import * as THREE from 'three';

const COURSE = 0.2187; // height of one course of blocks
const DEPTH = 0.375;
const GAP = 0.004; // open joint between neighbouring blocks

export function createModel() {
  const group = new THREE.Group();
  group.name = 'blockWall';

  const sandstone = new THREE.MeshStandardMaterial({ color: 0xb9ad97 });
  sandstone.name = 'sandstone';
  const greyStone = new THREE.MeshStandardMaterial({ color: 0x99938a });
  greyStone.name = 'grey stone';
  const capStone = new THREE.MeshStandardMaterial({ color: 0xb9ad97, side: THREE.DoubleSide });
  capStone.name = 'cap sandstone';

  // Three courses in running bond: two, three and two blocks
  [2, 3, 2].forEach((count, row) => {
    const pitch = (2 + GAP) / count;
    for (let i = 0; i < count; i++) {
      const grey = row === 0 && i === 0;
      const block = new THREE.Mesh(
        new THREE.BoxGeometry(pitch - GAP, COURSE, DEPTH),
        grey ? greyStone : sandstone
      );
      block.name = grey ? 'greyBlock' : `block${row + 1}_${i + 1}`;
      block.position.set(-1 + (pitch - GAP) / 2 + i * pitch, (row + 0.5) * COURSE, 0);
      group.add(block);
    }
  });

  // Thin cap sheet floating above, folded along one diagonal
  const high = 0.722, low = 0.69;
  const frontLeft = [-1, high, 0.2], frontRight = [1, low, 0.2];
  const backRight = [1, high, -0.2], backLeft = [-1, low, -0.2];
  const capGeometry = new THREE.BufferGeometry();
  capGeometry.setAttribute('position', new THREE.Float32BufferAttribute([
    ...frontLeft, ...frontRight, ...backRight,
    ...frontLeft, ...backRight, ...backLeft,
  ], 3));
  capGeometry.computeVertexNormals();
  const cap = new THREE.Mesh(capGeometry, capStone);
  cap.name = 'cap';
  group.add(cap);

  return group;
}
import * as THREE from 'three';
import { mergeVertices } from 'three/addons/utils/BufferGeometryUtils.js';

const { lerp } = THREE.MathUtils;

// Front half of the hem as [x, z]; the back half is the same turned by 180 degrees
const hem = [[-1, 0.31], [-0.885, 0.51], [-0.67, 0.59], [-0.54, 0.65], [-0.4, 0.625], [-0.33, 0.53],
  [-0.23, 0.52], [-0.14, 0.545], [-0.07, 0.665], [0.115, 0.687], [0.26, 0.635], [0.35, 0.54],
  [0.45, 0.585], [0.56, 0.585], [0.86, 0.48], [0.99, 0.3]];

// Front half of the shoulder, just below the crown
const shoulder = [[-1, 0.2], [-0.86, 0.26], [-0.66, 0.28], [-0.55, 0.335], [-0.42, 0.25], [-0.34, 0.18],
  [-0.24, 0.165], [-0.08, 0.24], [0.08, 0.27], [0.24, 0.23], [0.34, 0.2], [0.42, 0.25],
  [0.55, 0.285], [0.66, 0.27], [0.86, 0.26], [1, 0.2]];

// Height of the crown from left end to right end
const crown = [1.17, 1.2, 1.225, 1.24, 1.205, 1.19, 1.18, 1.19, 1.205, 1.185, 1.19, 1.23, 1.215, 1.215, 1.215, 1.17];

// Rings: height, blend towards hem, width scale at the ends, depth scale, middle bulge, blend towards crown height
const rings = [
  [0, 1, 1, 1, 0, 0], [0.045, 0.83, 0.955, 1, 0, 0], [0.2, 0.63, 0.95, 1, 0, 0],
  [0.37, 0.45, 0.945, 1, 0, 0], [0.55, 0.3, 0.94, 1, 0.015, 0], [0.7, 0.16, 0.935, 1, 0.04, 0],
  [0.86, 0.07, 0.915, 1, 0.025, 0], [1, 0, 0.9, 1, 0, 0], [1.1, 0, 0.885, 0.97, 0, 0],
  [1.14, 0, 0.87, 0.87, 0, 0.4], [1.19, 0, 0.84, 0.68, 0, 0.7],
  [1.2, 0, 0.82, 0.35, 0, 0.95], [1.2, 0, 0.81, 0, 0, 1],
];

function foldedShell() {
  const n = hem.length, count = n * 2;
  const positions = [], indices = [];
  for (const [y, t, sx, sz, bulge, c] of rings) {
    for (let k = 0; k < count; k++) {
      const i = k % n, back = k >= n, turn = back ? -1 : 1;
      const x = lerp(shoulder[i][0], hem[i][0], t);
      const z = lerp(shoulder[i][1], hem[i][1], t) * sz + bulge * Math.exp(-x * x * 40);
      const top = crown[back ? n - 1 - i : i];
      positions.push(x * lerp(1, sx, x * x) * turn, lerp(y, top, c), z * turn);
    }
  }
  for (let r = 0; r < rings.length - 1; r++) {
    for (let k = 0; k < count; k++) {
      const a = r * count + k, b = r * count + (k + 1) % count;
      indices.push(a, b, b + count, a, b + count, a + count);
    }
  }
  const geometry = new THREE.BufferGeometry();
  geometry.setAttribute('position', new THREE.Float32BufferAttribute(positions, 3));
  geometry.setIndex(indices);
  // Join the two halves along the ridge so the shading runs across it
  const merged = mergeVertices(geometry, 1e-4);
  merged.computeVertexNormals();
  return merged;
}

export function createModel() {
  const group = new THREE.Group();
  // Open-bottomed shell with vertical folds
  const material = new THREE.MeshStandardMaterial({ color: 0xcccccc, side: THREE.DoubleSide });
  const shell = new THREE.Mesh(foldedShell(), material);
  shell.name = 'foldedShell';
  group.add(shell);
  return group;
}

★ ★ ★ ★

■ Task brief
Write out the whole listing exactly as it stands.

■ Task answer
import * as THREE from 'three';

const COURSE = 0.2187; // height of one course of blocks
const DEPTH = 0.375;
const GAP = 0.004; // open joint between neighbouring blocks

export function createModel() {
  const group = new THREE.Group();
  group.name = 'blockWall';

  const sandstone = new THREE.MeshStandardMaterial({ color: 0xb9ad97 });
  sandstone.name = 'sandstone';
  const greyStone = new THREE.MeshStandardMaterial({ color: 0x99938a });
  greyStone.name = 'grey stone';
  const capStone = new THREE.MeshStandardMaterial({ color: 0xb9ad97, side: THREE.DoubleSide });
  capStone.name = 'cap sandstone';

  // Three courses in running bond: two, three and two blocks
  [2, 3, 2].forEach((count, row) => {
    const pitch = (2 + GAP) / count;
    for (let i = 0; i < count; i++) {
      const grey = row === 0 && i === 0;
      const block = new THREE.Mesh(
        new THREE.BoxGeometry(pitch - GAP, COURSE, DEPTH),
        grey ? greyStone : sandstone
      );
      block.name = grey ? 'greyBlock' : `block${row + 1}_${i + 1}`;
      block.position.set(-1 + (pitch - GAP) / 2 + i * pitch, (row + 0.5) * COURSE, 0);
      group.add(block);
    }
  });

  // Thin cap sheet floating above, folded along one diagonal
  const high = 0.722, low = 0.69;
  const frontLeft = [-1, high, 0.2], frontRight = [1, low, 0.2];
  const backRight = [1, high, -0.2], backLeft = [-1, low, -0.2];
  const capGeometry = new THREE.BufferGeometry();
  capGeometry.setAttribute('position', new THREE.Float32BufferAttribute([
    ...frontLeft, ...frontRight, ...backRight,
    ...frontLeft, ...backRight, ...backLeft,
  ], 3));
  capGeometry.computeVertexNormals();
  const cap = new THREE.Mesh(capGeometry, capStone);
  cap.name = 'cap';
  group.add(cap);

  return group;
}
import * as THREE from 'three';
import { mergeVertices } from 'three/addons/utils/BufferGeometryUtils.js';

const { lerp } = THREE.MathUtils;

// Front half of the hem as [x, z]; the back half is the same turned by 180 degrees
const hem = [[-1, 0.31], [-0.885, 0.51], [-0.67, 0.59], [-0.54, 0.65], [-0.4, 0.625], [-0.33, 0.53],
  [-0.23, 0.52], [-0.14, 0.545], [-0.07, 0.665], [0.115, 0.687], [0.26, 0.635], [0.35, 0.54],
  [0.45, 0.585], [0.56, 0.585], [0.86, 0.48], [0.99, 0.3]];

// Front half of the shoulder, just below the crown
const shoulder = [[-1, 0.2], [-0.86, 0.26], [-0.66, 0.28], [-0.55, 0.335], [-0.42, 0.25], [-0.34, 0.18],
  [-0.24, 0.165], [-0.08, 0.24], [0.08, 0.27], [0.24, 0.23], [0.34, 0.2], [0.42, 0.25],
  [0.55, 0.285], [0.66, 0.27], [0.86, 0.26], [1, 0.2]];

// Height of the crown from left end to right end
const crown = [1.17, 1.2, 1.225, 1.24, 1.205, 1.19, 1.18, 1.19, 1.205, 1.185, 1.19, 1.23, 1.215, 1.215, 1.215, 1.17];

// Rings: height, blend towards hem, width scale at the ends, depth scale, middle bulge, blend towards crown height
const rings = [
  [0, 1, 1, 1, 0, 0], [0.045, 0.83, 0.955, 1, 0, 0], [0.2, 0.63, 0.95, 1, 0, 0],
  [0.37, 0.45, 0.945, 1, 0, 0], [0.55, 0.3, 0.94, 1, 0.015, 0], [0.7, 0.16, 0.935, 1, 0.04, 0],
  [0.86, 0.07, 0.915, 1, 0.025, 0], [1, 0, 0.9, 1, 0, 0], [1.1, 0, 0.885, 0.97, 0, 0],
  [1.14, 0, 0.87, 0.87, 0, 0.4], [1.19, 0, 0.84, 0.68, 0, 0.7],
  [1.2, 0, 0.82, 0.35, 0, 0.95], [1.2, 0, 0.81, 0, 0, 1],
];

function foldedShell() {
  const n = hem.length, count = n * 2;
  const positions = [], indices = [];
  for (const [y, t, sx, sz, bulge, c] of rings) {
    for (let k = 0; k < count; k++) {
      const i = k % n, back = k >= n, turn = back ? -1 : 1;
      const x = lerp(shoulder[i][0], hem[i][0], t);
      const z = lerp(shoulder[i][1], hem[i][1], t) * sz + bulge * Math.exp(-x * x * 40);
      const top = crown[back ? n - 1 - i : i];
      positions.push(x * lerp(1, sx, x * x) * turn, lerp(y, top, c), z * turn);
    }
  }
  for (let r = 0; r < rings.length - 1; r++) {
    for (let k = 0; k < count; k++) {
      const a = r * count + k, b = r * count + (k + 1) % count;
      indices.push(a, b, b + count, a, b + count, a + count);
    }
  }
  const geometry = new THREE.BufferGeometry();
  geometry.setAttribute('position', new THREE.Float32BufferAttribute(positions, 3));
  geometry.setIndex(indices);
  // Join the two halves along the ridge so the shading runs across it
  const merged = mergeVertices(geometry, 1e-4);
  merged.computeVertexNormals();
  return merged;
}

export function createModel() {
  const group = new THREE.Group();
  // Open-bottomed shell with vertical folds
  const material = new THREE.MeshStandardMaterial({ color: 0xcccccc, side: THREE.DoubleSide });
  const shell = new THREE.Mesh(foldedShell(), material);
  shell.name = 'foldedShell';
  group.add(shell);
  return group;
}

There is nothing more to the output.